♦ U.S. v. Hasty – On October 13, 2021, Milton Antonio Hasty, 31, of Fayetteville pleaded guilty to sex trafficking of a minor. According to court records, from January 22, 2019, through June 5, 2019, Hasty did knowingly recruit, entice and transport a minor, recklessly disregarded that the minor was under the age of 18 years old, and that the minor would be caused to engage in a commercial sex act. A sentencing date for Hasty has not been set.
♦ U.S. v. Luong – On January 8, 2021, a federal jury in Charlotte convicted Thuy Tien Luong, 38, of Charlotte, of forced labor, after finding that the defendant compelled the labor of one of her nail technicians at a salon she owned and operated in Davidson. According to trial evidence, from October 2016 to June 2018, Luong compelled the victim’s labor by, among other things, physically assaulting the victim, threatening to ruin the victim’s reputation with her family, and falsely claiming that the victim owed Luong a fictitious debt. Luong is currently awaiting sentencing.
U.S. Attorney King commended the FBI for their investigative efforts in the prosecutions against McIllwain, Blair and Hasty, and thanked HSI, the Charlotte Mecklenburg Police Department, and the Davidson Police Department for their excellent work in the case against Luong.
The statutory penalties for human trafficking offenses range from a minimum of 10 years to a maximum of life in prison.
“As we continue our fight against all forms of human trafficking, our recent courtroom successes should serve as stark warnings to anyone engaged in this type of repugnant criminal activity: We will find you and hold you accountable to the fullest extent of the law,” said U.S. Attorney King.
If you believe you are the victim of a trafficking situation or may have information about a potential trafficking situation, call the National Human Trafficking Resource Center (NHTRC) at 1-888-373-7888. NHTRC is a national, toll-free hotline, with specialists available to answer calls from anywhere in the country, 24 hours a day, seven days a week, every day of the year related to potential trafficking victims, suspicious behaviors, and/or locations where trafficking is suspected to occur. You can also text NHTRC at 233733 or submit a tip online.

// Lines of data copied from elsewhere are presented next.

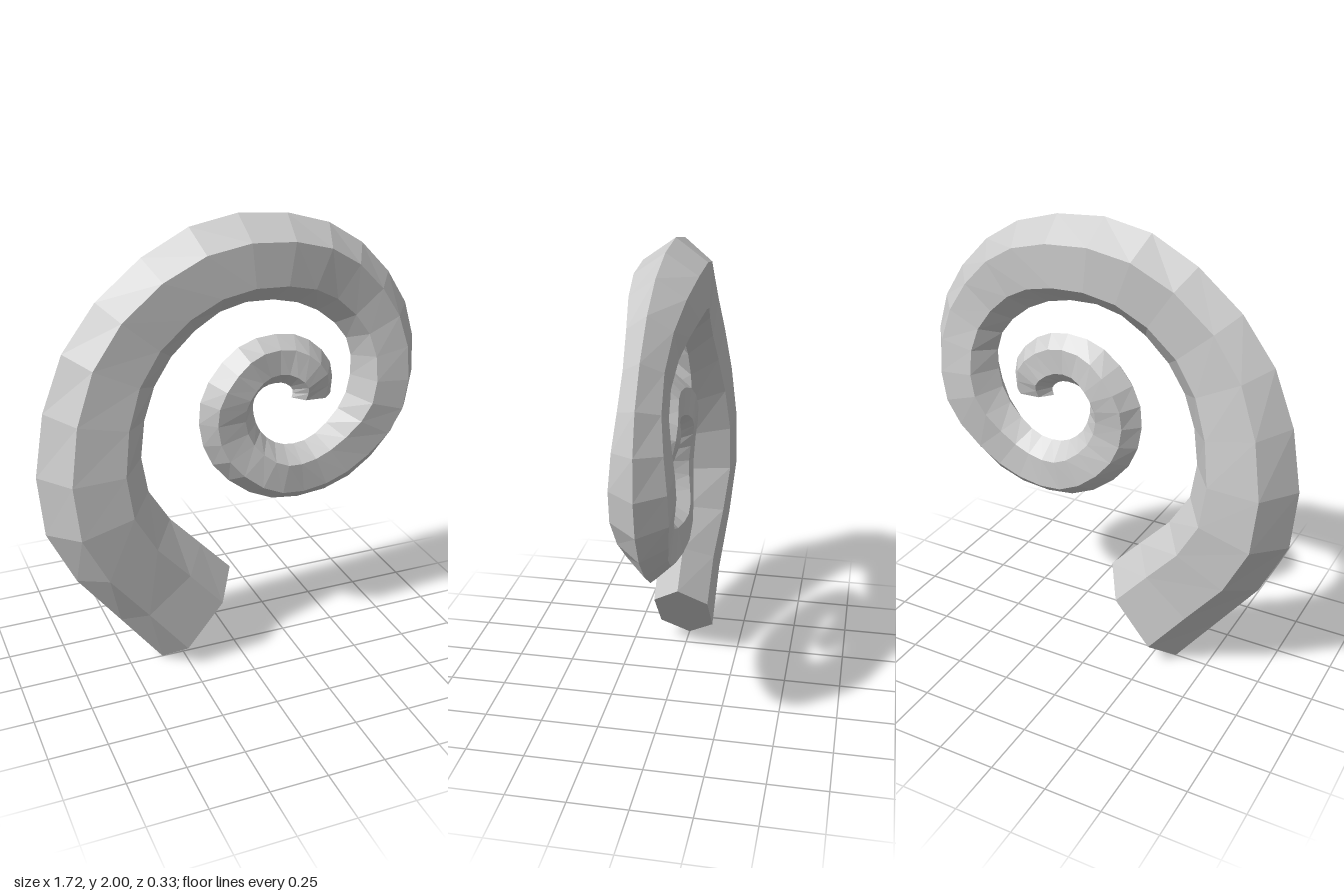
import * as THREE from 'three';

// Outer and inner rim of the spiral: every third station, from base to tip
const RIMS = [
  [-0.35, 0, -0.02, 0.4], [-0.84, 0.73, -0.39, 0.85], [-0.725, 1.51, -0.35, 1.32],
  [-0.19, 1.965, -0.06, 1.605], [0.42, 1.93, 0.285, 1.605], [0.8, 1.547, 0.52, 1.42],
  [0.83, 1.07, 0.53, 1.165], [0.563, 0.752, 0.385, 0.99], [0.183, 0.71, 0.235, 0.964],
  [-0.098, 0.922, 0.124, 1.043], [-0.151, 1.218, 0.087, 1.171], [0.019, 1.441, 0.135, 1.245],
  [0.272, 1.467, 0.22, 1.255], [0.447, 1.319, 0.272, 1.216], [0.447, 1.096, 0.262, 1.16],
];
const STATIONS = 42;

// Hexagon corners: fraction from outer to inner rim, and side in z
const HEXAGON = [[0, 0], [0.25, 1], [0.75, 1], [1, 0], [0.75, -1], [0.25, -1]];

function rimCurve(offset) {
  const points = RIMS.map((r) => new THREE.Vector3(r[offset], r[offset + 1], 0));
  return new THREE.CatmullRomCurve3(points, false, 'catmullrom', 0.5);
}

function hornGeometry() {
  const outer = rimCurve(0);
  const inner = rimCurve(2);
  const rings = [];
  for (let i = 0; i < STATIONS; i++) {
    const t = i / (3 * (RIMS.length - 1));
    const a = outer.getPoint(t);
    const b = inner.getPoint(t);
    // The thickness swells and narrows gently along the curl
    const swell = 0.3 + 0.06 * Math.cos((2 * Math.PI * (i - 3.5)) / 7);
    const half = a.distanceTo(b) * swell;
    rings.push(HEXAGON.map(([f, side]) => {
      const p = a.clone().lerp(b, f);
      p.z = side * half;
      return p;
    }));
  }

  const positions = [];
  const triangle = (...corners) => corners.forEach((p) => positions.push(p.x, p.y, p.z));

  // Side facets
  for (let i = 0; i < STATIONS - 1; i++) {
    for (let j = 0; j < 6; j++) {
      const k = (j + 1) % 6;
      triangle(rings[i][j], rings[i][k], rings[i + 1][k]);
      triangle(rings[i][j], rings[i + 1][k], rings[i + 1][j]);
    }
  }

  // Flat ends
  const first = rings[0];
  const last = rings[STATIONS - 1];
  for (let j = 1; j < 5; j++) {
    triangle(first[0], first[j + 1], first[j]);
    triangle(last[0], last[j], last[j + 1]);
  }

  const geometry = new THREE.BufferGeometry();
  geometry.setAttribute('position', new THREE.Float32BufferAttribute(positions, 3));
  geometry.computeVertexNormals();
  return geometry;
}

export function createModel() {
  const group = new THREE.Group();
  group.name = 'spiralHorn';
  const material = new THREE.MeshStandardMaterial({ color: 0xcccccc, flatShading: true });
  const horn = new THREE.Mesh(hornGeometry(), material);
  horn.name = 'horn';
  group.add(horn);
  return group;
}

You can also contact Homeland Security Investigations at 1-866-DHS-2-ICE (1-866-347-2423) or the Charlotte Office of the FBI at 704-672-6100.